■ **Problem**:
Exactly reproduce the data from its first line through the line with "me.shade_smooth()", leaving out every line after it.
START Source data
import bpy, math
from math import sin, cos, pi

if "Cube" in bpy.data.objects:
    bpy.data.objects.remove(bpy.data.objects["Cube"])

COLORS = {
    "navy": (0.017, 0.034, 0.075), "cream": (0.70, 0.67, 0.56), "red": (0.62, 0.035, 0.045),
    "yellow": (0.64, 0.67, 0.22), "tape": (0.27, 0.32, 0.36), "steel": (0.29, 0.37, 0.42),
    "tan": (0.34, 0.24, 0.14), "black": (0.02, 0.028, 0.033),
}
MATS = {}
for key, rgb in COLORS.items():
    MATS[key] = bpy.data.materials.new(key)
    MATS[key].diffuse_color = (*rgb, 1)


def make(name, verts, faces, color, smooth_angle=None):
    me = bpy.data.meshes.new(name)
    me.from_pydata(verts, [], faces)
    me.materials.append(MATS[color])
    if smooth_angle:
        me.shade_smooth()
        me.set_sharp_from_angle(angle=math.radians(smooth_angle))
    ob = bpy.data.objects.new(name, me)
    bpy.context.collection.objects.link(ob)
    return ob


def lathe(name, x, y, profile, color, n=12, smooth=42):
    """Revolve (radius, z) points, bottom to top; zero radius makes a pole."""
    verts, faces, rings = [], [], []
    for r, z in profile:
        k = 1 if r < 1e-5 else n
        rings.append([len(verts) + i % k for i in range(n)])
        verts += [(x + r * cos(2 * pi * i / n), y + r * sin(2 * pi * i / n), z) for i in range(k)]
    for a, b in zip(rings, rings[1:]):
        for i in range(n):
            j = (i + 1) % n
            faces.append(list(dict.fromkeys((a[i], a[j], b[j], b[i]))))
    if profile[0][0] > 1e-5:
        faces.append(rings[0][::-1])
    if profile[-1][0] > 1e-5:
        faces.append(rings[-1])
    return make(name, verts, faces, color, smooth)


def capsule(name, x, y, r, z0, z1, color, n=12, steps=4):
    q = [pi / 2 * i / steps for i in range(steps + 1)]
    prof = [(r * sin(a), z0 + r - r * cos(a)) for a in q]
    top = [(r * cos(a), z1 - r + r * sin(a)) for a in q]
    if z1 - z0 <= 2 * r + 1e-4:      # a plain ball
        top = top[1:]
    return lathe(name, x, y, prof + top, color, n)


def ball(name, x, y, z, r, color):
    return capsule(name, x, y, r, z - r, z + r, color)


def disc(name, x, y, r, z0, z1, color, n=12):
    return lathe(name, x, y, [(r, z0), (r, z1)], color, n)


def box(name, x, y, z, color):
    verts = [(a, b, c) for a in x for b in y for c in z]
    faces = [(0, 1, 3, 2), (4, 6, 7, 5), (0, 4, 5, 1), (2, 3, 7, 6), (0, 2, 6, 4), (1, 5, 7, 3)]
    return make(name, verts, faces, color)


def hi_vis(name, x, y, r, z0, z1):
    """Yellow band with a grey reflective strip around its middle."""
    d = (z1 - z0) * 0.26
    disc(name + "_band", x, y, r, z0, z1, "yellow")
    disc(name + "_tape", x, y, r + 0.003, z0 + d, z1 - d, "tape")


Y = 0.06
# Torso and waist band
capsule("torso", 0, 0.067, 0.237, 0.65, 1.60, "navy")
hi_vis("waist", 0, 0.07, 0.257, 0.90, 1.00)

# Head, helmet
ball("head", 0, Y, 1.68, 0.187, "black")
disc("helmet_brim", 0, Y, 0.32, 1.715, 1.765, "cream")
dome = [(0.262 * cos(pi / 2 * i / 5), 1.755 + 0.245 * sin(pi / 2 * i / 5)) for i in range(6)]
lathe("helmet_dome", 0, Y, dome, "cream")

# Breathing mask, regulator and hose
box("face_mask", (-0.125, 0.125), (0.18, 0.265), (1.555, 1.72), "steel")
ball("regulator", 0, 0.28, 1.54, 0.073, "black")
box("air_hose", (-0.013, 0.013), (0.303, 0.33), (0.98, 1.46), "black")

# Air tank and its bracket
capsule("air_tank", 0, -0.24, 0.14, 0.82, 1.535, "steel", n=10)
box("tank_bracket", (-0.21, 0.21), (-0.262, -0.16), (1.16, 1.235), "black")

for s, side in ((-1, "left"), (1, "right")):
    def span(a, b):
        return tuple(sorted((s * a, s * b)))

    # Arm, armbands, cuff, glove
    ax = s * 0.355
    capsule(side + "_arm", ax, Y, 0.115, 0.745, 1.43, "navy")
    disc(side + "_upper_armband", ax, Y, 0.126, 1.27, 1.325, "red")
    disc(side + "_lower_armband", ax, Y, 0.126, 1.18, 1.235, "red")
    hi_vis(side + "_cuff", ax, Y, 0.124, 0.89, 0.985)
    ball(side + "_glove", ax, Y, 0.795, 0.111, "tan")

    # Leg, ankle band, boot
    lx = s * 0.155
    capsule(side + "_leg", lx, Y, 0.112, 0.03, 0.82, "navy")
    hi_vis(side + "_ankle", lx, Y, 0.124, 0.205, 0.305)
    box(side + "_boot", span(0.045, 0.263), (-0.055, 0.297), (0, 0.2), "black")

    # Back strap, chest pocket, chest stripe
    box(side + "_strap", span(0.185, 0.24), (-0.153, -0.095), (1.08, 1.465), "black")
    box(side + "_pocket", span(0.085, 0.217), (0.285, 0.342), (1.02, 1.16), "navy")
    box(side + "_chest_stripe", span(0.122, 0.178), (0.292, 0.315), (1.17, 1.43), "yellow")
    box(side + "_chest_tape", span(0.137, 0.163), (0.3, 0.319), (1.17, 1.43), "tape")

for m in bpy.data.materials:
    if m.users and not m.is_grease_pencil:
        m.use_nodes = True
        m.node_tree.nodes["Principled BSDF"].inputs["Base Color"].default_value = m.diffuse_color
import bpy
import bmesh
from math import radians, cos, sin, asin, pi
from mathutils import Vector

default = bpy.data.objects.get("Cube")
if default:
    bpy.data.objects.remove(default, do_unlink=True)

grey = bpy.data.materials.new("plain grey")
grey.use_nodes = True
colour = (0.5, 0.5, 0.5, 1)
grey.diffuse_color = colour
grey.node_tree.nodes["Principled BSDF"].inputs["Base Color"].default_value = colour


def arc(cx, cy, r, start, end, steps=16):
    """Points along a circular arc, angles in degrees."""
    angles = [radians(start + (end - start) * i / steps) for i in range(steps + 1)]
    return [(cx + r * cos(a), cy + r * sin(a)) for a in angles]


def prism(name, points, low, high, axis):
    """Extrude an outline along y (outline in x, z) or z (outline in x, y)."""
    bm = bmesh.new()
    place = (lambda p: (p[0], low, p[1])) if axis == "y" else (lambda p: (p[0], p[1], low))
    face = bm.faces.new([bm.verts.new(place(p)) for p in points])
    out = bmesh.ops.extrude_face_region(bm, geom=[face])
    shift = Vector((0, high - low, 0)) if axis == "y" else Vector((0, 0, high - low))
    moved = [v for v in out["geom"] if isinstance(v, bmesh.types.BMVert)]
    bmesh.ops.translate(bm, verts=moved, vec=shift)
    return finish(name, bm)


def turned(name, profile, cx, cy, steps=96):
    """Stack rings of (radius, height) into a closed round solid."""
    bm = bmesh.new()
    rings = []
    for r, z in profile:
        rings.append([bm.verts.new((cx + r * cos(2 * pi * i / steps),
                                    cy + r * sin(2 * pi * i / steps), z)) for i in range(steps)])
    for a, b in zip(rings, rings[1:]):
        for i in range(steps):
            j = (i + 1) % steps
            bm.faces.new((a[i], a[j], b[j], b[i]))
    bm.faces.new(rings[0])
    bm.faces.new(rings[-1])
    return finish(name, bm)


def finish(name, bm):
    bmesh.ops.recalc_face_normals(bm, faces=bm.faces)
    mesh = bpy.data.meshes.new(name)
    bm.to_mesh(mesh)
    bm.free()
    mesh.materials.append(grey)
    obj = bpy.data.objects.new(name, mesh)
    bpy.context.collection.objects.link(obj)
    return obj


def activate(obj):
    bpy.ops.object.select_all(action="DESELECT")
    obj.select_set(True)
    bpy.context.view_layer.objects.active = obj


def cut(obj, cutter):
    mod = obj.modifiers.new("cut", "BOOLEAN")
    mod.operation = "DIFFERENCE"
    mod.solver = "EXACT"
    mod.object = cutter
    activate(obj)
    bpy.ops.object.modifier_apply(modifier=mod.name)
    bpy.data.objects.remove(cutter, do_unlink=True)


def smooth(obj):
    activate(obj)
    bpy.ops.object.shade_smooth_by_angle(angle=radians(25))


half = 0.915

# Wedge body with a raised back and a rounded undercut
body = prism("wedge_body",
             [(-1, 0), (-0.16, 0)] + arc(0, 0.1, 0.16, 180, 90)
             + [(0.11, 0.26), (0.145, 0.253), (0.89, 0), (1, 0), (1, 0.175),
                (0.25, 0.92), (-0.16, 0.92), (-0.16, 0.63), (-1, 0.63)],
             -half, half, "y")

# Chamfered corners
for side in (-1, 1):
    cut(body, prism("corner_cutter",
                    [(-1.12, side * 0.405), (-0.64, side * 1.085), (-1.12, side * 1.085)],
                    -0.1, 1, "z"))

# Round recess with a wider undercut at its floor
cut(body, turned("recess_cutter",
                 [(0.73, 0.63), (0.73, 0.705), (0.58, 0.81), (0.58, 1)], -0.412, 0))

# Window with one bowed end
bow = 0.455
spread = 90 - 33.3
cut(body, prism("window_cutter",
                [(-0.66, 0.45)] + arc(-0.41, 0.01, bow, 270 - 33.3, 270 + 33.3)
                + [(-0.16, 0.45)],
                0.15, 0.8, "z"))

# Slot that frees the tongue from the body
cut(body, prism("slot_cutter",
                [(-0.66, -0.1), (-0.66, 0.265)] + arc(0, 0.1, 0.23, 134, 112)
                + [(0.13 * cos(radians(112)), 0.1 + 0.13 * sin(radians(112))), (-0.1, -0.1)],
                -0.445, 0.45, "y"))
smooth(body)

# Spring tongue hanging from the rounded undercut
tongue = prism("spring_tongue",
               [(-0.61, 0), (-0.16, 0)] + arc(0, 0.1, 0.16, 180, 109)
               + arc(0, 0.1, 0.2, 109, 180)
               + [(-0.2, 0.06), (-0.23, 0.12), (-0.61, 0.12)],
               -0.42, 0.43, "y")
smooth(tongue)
END Source data
■ **Exercise output**:
import bpy, math
from math import sin, cos, pi

if "Cube" in bpy.data.objects:
    bpy.data.objects.remove(bpy.data.objects["Cube"])

COLORS = {
    "navy": (0.017, 0.034, 0.075), "cream": (0.70, 0.67, 0.56), "red": (0.62, 0.035, 0.045),
    "yellow": (0.64, 0.67, 0.22), "tape": (0.27, 0.32, 0.36), "steel": (0.29, 0.37, 0.42),
    "tan": (0.34, 0.24, 0.14), "black": (0.02, 0.028, 0.033),
}
MATS = {}
for key, rgb in COLORS.items():
    MATS[key] = bpy.data.materials.new(key)
    MATS[key].diffuse_color = (*rgb, 1)


def make(name, verts, faces, color, smooth_angle=None):
    me = bpy.data.meshes.new(name)
    me.from_pydata(verts, [], faces)
    me.materials.append(MATS[color])
    if smooth_angle:
        me.shade_smooth()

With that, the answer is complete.